A pregnant woman was diagnosed with Zika virus after visiting a country stricken with the mosquito-borne illness that may cause birth defects, New York City health officials say.
New York City Commissioner of Health Mary Bassett said that the woman was diagnosed with the virus recently, bringing the city's total of residents diagnosed with the disease to three.
Four other people in New York have been diagnosed with the virus -- including one each in Monroe, Nassau, Suffolk and Orange Counties.
Officials wouldn't say where the people had recently traveled, describing the locations as areas where the "virus transmission is ongoing." Bassett said that because of that, she reminded New Yorkers to be careful when picking winter vacation destinations.
"This might be a good winter to think about a vacation in the Catskills," she said.
One additional case has contracted the case after traveling to Colombia, health officials there say. No cases have been reported in Connecticut.

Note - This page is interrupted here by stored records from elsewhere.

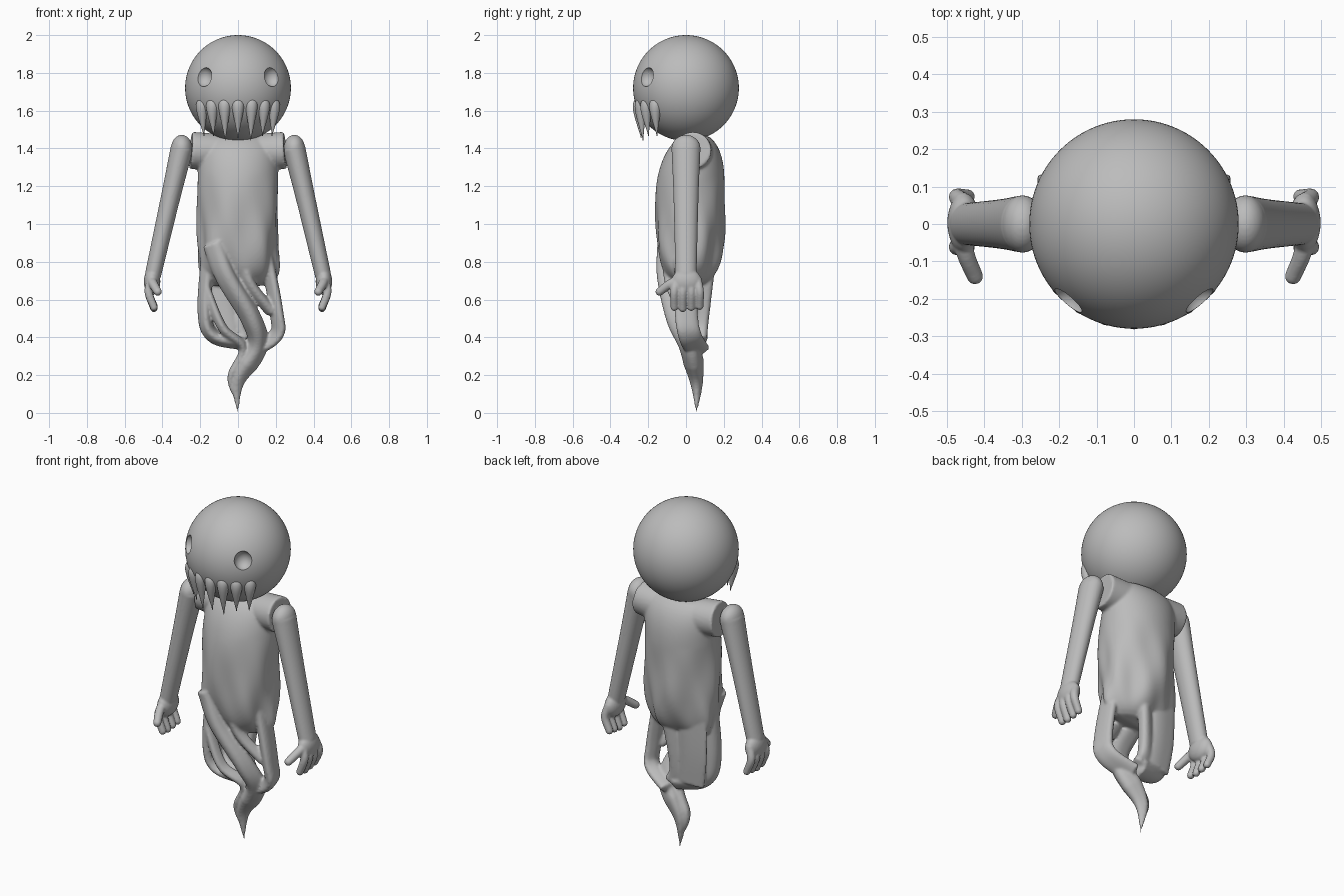
import bpy, bmesh, math
from mathutils import Vector, Matrix

cube = bpy.data.objects.get("Cube")
if cube:
    bpy.data.objects.remove(cube)

grey_level = (0.5, 0.5, 0.5, 1)
grey = bpy.data.materials.new("plain grey")
grey.use_nodes = True
grey.diffuse_color = grey_level
grey.node_tree.nodes["Principled BSDF"].inputs["Base Color"].default_value = grey_level


def finish(bm, name):
    bmesh.ops.recalc_face_normals(bm, faces=bm.faces)
    mesh = bpy.data.meshes.new(name)
    bm.to_mesh(mesh)
    bm.free()
    mesh.materials.append(grey)
    mesh.shade_smooth()
    obj = bpy.data.objects.new(name, mesh)
    bpy.context.collection.objects.link(obj)
    return obj


def spline(points, steps):
    """Catmull-Rom resampling of a path."""
    pts = [Vector(p) for p in points]
    pts = [2 * pts[0] - pts[1]] + pts + [2 * pts[-1] - pts[-2]]
    out = []
    for a, b, c, d in zip(pts, pts[1:], pts[2:], pts[3:]):
        for k in range(steps):
            t = k / steps
            out.append(0.5 * (2 * b + (c - a) * t + (2 * a - 5 * b + 4 * c - d) * t * t
                              + (3 * b - a - 3 * c + d) * t ** 3))
    return out + [pts[-2]]


def tube(bm, points, section, twist=0.0, fold=None, sides=32, steps=10):
    """Loft ellipses along a path; section(t) gives half width and half depth."""
    path = spline(points, steps)
    last = len(path) - 1
    rings = []
    for i, pos in enumerate(path):
        along = (path[min(i + 1, last)] - path[max(i - 1, 0)]).normalized()
        v = (Vector((0, 1, 0)) - along * along.y).normalized()
        u = v.cross(along)
        turn = Matrix.Rotation(twist * i / last, 3, along)
        width, depth = section(i / last)
        ring = []
        for k in range(sides):
            a = math.tau * k / sides
            f = fold(a, pos.z) if fold else 1
            off = u * math.cos(a) * max(width, 0.002) + v * math.sin(a) * max(depth, 0.002)
            ring.append(bm.verts.new(pos + turn @ off * f))
        rings.append(ring)
    for r, s in zip(rings, rings[1:]):
        for k in range(sides):
            n = (k + 1) % sides
            bm.faces.new((r[k], r[n], s[n], s[k]))
    bm.faces.new(rings[0])
    bm.faces.new(rings[-1])


def ball(bm, centre, size, segs=32):
    m = Matrix.Translation(centre) @ Matrix.Diagonal((*size, 1))
    bmesh.ops.create_uvsphere(bm, u_segments=segs, v_segments=segs // 2, radius=1, matrix=m)


def digit(bm, points, radius):
    """Finger or thumb with a round tip."""
    tube(bm, points, lambda t: [radius * (1.15 - 0.2 * t)] * 2, sides=20)
    ball(bm, points[-1], [radius * 0.95] * 3)


def strand(bm, points, width, depth, twist=0.0, taper=0.01):
    """Grooved ribbon of cloth that may taper to a point."""
    def section(t):
        shrink = min(1, (1 - t) / taper)
        return width * shrink, depth * shrink
    tube(bm, points, section, twist, lambda a, z: 1 + 0.1 * math.cos(3 * a))


def blend(obj, voxel, rounds):
    """Fuse overlapping pieces into one sculpted skin."""
    fuse = obj.modifiers.new("fuse", "REMESH")
    fuse.mode, fuse.voxel_size, fuse.use_smooth_shade = "VOXEL", voxel, True
    soften = obj.modifiers.new("soften", "SMOOTH")
    soften.factor, soften.iterations = 0.5, rounds


# Head with two round eye sockets
bm = bmesh.new()
ball(bm, (0, 0, 1.72), [0.28] * 3, 96)
head = finish(bm, "head")
bm = bmesh.new()
for s in (-1, 1):
    ball(bm, (s * 0.182, -0.212, 1.78), (0.048, 0.048, 0.053), 48)
cutter = finish(bm, "eye_socket_cutter")
cut = head.modifiers.new("sockets", "BOOLEAN")
cut.operation, cut.object, cut.solver = "DIFFERENCE", cutter, "EXACT"
bpy.context.view_layer.objects.active = head
head.select_set(True)
bpy.ops.object.modifier_apply(modifier=cut.name)
bpy.data.objects.remove(cutter)
bpy.ops.object.shade_smooth_by_angle(angle=math.radians(35))

# Row of long hanging fangs, alternating in length
bm = bmesh.new()
for k in range(-3, 4):
    a = math.radians(16.5 * k)
    out = Vector((math.sin(a), -math.cos(a), 0))
    tip = 1.44 + 0.015 * ((k + 1) % 2) + 0.003 * k * k
    path = [out * r + Vector((0, 0, z)) for r, z in ((0.235, 1.67), (0.25, 1.6), (0.237, tip))]
    tube(bm, path, lambda t: [0.034 * math.sin(math.pi * t ** 0.6)] * 2, sides=20)
finish(bm, "fangs")


# Body: torso whose cloth folds deepen towards the hem
def folds(a, z):
    amp = 0.07 * max(0, min(1, (1.25 - z) * 2))
    return 1 + amp * math.sin(5 * a + 7 * z) + 0.4 * amp * math.sin(9 * a - 11 * z)


def torso_section(t):
    end = abs(2 * t - 1)
    return 0.213 * (1 - end ** 8) ** 0.33, 0.183 * (1 - end ** 3) ** 0.5


bm = bmesh.new()
tube(bm, [(0, 0.07, 1.485), (0, 0.025, 1.21), (0, 0.02, 0.93), (0, 0.02, 0.66)], torso_section,
     fold=folds, sides=96, steps=16)

# Shoulder stumps
for s in (-1, 1):
    tube(bm, [(s * 0.12, 0.045, 1.38), (s * 0.25, 0.035, 1.39)], lambda t: (0.098, 0.098), sides=48)

# Loops and panels hanging below the torso
strand(bm, [(-0.15, 0, 0.9), (-0.175, 0, 0.55), (-0.13, 0.02, 0.41), (0.04, 0.06, 0.37)], 0.036, 0.065, 0.3)
strand(bm, [(0.14, 0, 0.9), (0.205, 0, 0.54), (0.2, 0.02, 0.41), (0.05, 0.07, 0.32)], 0.035, 0.06, -0.4)
strand(bm, [(-0.1, 0.1, 0.85), (-0.1, 0.09, 0.6), (-0.07, 0.075, 0.39)], 0.09, 0.03)
strand(bm, [(0.02, -0.1, 0.86), (0.06, -0.08, 0.69), (0.19, -0.01, 0.52)], 0.032, 0.03, 0.5)
strand(bm, [(0.04, 0.13, 0.85), (0, 0.09, 0.5), (0.04, 0.08, 0.38)], 0.037, 0.032, 0.3)

# Twisting tail and the ridge that winds along it
strand(bm, [(-0.13, -0.1, 0.9), (-0.06, -0.1, 0.72), (0.07, -0.05, 0.5), (0.1, 0.02, 0.35),
            (0, 0.055, 0.17), (0, 0.055, -0.015)], 0.055, 0.05, 1.2, 0.3)
strand(bm, [(-0.17, -0.04, 0.66), (-0.08, -0.04, 0.45), (0.03, 0.02, 0.34), (-0.035, 0.05, 0.18),
            (0, 0.055, 0.04)], 0.025, 0.03, 1, 0.3)
blend(finish(bm, "body"), 0.008, 4)

# Arms ending in open hands
for side, s in (("left", 1), ("right", -1)):
    bm = bmesh.new()
    ball(bm, (s * 0.298, 0, 1.4), (0.056, 0.077, 0.072))
    tube(bm, [(s * 0.297, 0, 1.4), (s * 0.355, 0, 1.15), (s * 0.45, 0, 0.73)],
         lambda t: (0.06 - 0.017 * t, 0.077 - 0.021 * t))
    ball(bm, (s * 0.455, 0.003, 0.695), (0.044, 0.08, 0.07))
    for k in range(4):
        y = -0.062 + 0.045 * k
        low = 0.553 + 0.006 * abs(k - 1)
        digit(bm, [(s * 0.455, y * 0.8, 0.71), (s * 0.473, y, 0.64), (s * 0.445, y, low)], 0.021)
    digit(bm, [(s * 0.46, -0.02, 0.71), (s * 0.45, -0.08, 0.685), (s * 0.425, -0.14, 0.642)], 0.023)
    blend(finish(bm, side + "_arm"), 0.006, 3)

Health officials say there is virtually no risk of catching the virus in New York City because mosquitoes are not active in the winter but wanted to discuss measures New Yorkers can take when traveling to countries where the disease is prevalent.
The species of mosquito that transmits the virus is also not seen in the northeast, though it is prevalent in the southern United States.

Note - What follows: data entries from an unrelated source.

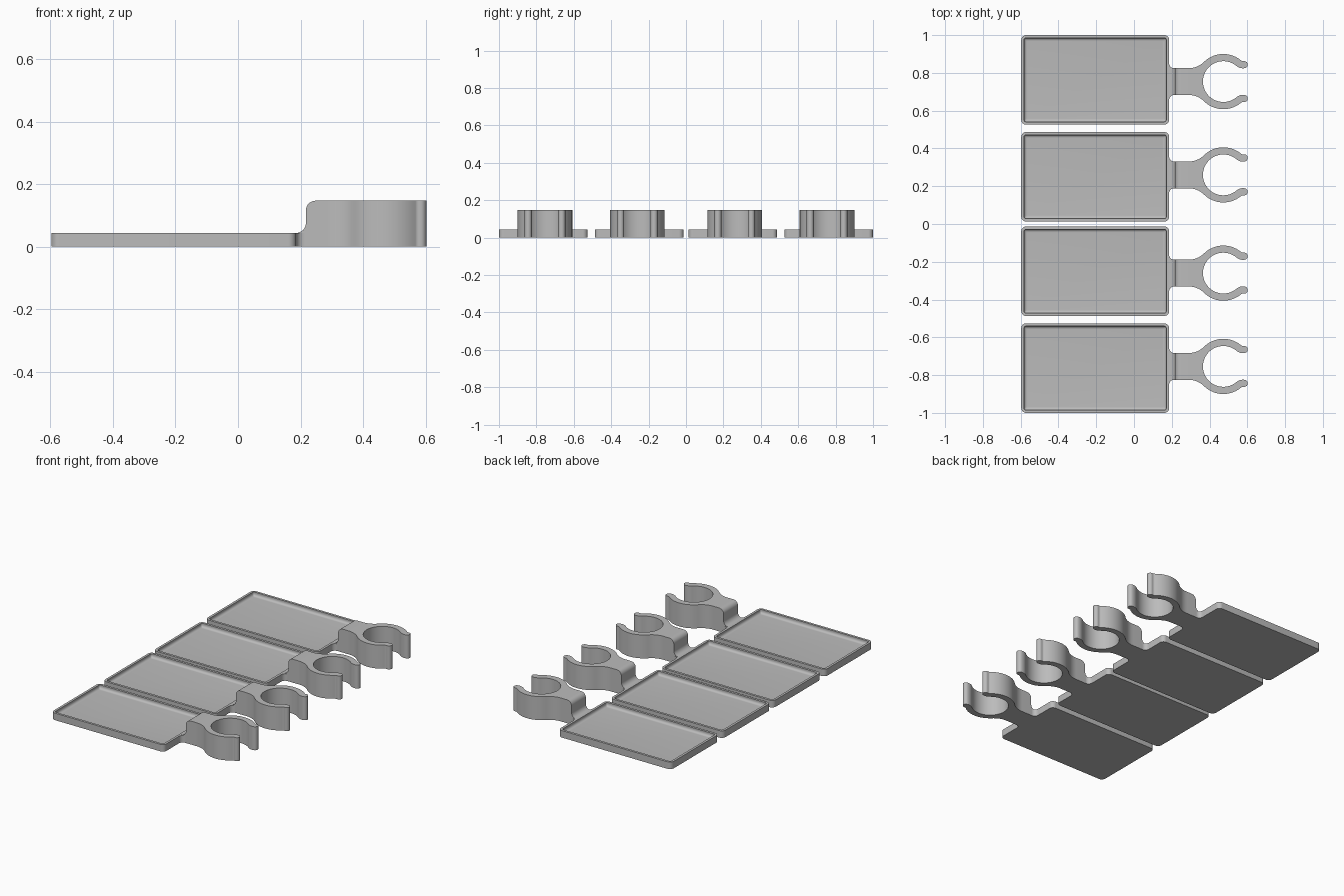
import bpy
import bmesh
from math import sin, cos, pi, radians, atan2

cube = bpy.data.objects.get("Cube")
if cube:
    bpy.data.objects.remove(cube)

GREY = (0.5, 0.5, 0.5, 1)
mat = bpy.data.materials.new("plain grey")
mat.use_nodes = True
mat.diffuse_color = GREY
mat.node_tree.nodes["Principled BSDF"].inputs["Base Color"].default_value = GREY

RIM = 0.044          # tray height
TOP = 0.147          # clip height
X0, X1 = -0.597, 0.186
HALF = 0.237         # half the tray width
STEM = 0.071         # half the stem width


def arc(cx, cy, r, a0, a1, n=8):
    return [(cx + r * cos(radians(a0 + (a1 - a0) * i / n)),
             cy + r * sin(radians(a0 + (a1 - a0) * i / n))) for i in range(n + 1)]


def finish(bm, name, y):
    bmesh.ops.remove_doubles(bm, verts=bm.verts, dist=1e-5)
    bmesh.ops.recalc_face_normals(bm, faces=bm.faces)
    mesh = bpy.data.meshes.new(name)
    bm.to_mesh(mesh)
    bm.free()
    mesh.materials.append(mat)
    ob = bpy.data.objects.new(name, mesh)
    bpy.context.collection.objects.link(ob)
    ob.location.y = y
    bpy.ops.object.select_all(action="DESELECT")
    ob.select_set(True)
    bpy.context.view_layer.objects.active = ob
    bpy.ops.object.shade_smooth_by_angle(angle=radians(35))


def prism(bm, points, direction):
    """Extrude a closed outline of 3D points."""
    face = bm.faces.new([bm.verts.new(p) for p in points])
    res = bmesh.ops.extrude_face_region(bm, geom=[face], use_keep_orig=True)
    new = [v for v in res["geom"] if isinstance(v, bmesh.types.BMVert)]
    bmesh.ops.translate(bm, verts=new, vec=direction)


def rounded_rect(inset):
    r = max(0.026 - inset, 0.007)
    x0, x1, h = X0 + inset + r, X1 - inset - r, HALF - inset - r
    return (arc(x1, h, r, 0, 90) + arc(x0, h, r, 90, 180)
            + arc(x0, -h, r, 180, 270) + arc(x1, -h, r, 270, 360))


def make_tray(name, y):
    # Stacked rounded rectangles: outer wall, rim, inner wall, floor fillet
    steps = [(0, 0), (0, RIM), (0.015, RIM)] + arc(0.031, 0.036, 0.016, 180, 270, 6)
    bm = bmesh.new()
    rings = [[bm.verts.new((px, py, z)) for px, py in rounded_rect(i)] for i, z in steps]
    for a, b in zip(rings, rings[1:]):
        for i in range(len(a)):
            j = (i + 1) % len(a)
            bm.faces.new((a[i], a[j], b[j], b[i]))
    bm.faces.new(rings[0])
    bm.faces.new(rings[-1])
    finish(bm, name, y)


def make_stem(name, y):
    # Side profile with a concave foot and a rounded shoulder
    r = 0.031
    side = ([(X1 - 0.003, 0), (0.29, 0), (0.29, TOP)]
            + arc(0.217 + r, TOP - r, r, 90, 180)
            + arc(0.217 - r, RIM + r, r, 0, -90) + [(X1 - 0.003, RIM)])
    bm = bmesh.new()
    prism(bm, [(px, -STEM, pz) for px, pz in side], (0, 2 * STEM, 0))
    # Small plan fillets where the stem meets the tray
    f = 0.026
    for s in (-1, 1):
        plan = ([(X1 - 0.002, STEM - 0.002), (X1 + f, STEM - 0.002)]
                + arc(X1 + f, STEM + f, f, 270, 180) + [(X1 - 0.002, STEM + f)])
        prism(bm, [(px, s * py, 0) for px, py in plan], (0, 0, RIM))
    finish(bm, name, y)


def make_clip(name, y):
    cx, ro, ri = 0.473, 0.146, 0.108
    rm, hw = (ro + ri) / 2, (ro - ri) / 2
    # Fillet tangent to the stem side and to the outer ring
    d = cx - 0.29
    rf = (d * d + STEM ** 2 - ro ** 2) / (2 * (ro - STEM))
    ang = atan2(STEM + rf, -d) * 180 / pi
    # The arm turns outward near its end and finishes in a round tip
    a_end, flare = 50, 0.035
    ox = cx + (rm + flare) * cos(radians(a_end))
    oy = (rm + flare) * sin(radians(a_end))
    b0, b1 = 180 + a_end, 180 + a_end + 50
    tx, ty = ox + flare * cos(radians(b1)), oy + flare * sin(radians(b1))
    half = (arc(0.29, STEM + rf, rf, 270, 180 + ang, 10)
            + arc(cx, 0, ro, ang, a_end, 20)[1:]
            + arc(ox, oy, flare - hw, b0, b1)[1:]
            + arc(tx, ty, hw, b1 - 180, b1 - 360, 10)[1:]
            + arc(ox, oy, flare + hw, b1, b0)[1:]
            + arc(cx, 0, ri, a_end, 180, 30)[1:])
    outline = half + [(px, -py) for px, py in reversed(half[:-1])]
    bm = bmesh.new()
    prism(bm, [(px, py, 0) for px, py in outline], (0, 0, TOP))
    finish(bm, name, y)


# Four trays in mirrored pairs, each with its clip slightly off centre
for i, (tray_y, clip_y) in enumerate([(0.763, 0.754), (0.25, 0.26),
                                      (-0.25, -0.26), (-0.763, -0.754)], 1):
    make_tray(f"tray_{i}", tray_y)
    make_stem(f"stem_{i}", clip_y)
    make_clip(f"clip_{i}", clip_y)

The U.S. Centers for Disease Control and Prevention has expanded its warning for pregnant women thinking of visiting 22 countries, most in Latin America and the Caribbean.
Countries where Zika transmission is ongoing include Barbados, Bolivia, Brazil, Colombia, Cape Verde, the Dominican Republic, Ecuador, El Salvador, French Guiana, Guadeloupe, Guatemala, Guyana, Haiti, Honduras, Martinique, Mexico, Panama, Paraguay, Puerto Rico, Saint Martin, Samoa, Suriname, U.S. Virgin Islands, Venezuela,
The virus has been linked with microcephaly which can leave affected newborns with unusually small heads and abnormal brain development. The condition can usually be observed via an ultrasound in the first trimester of pregnancy.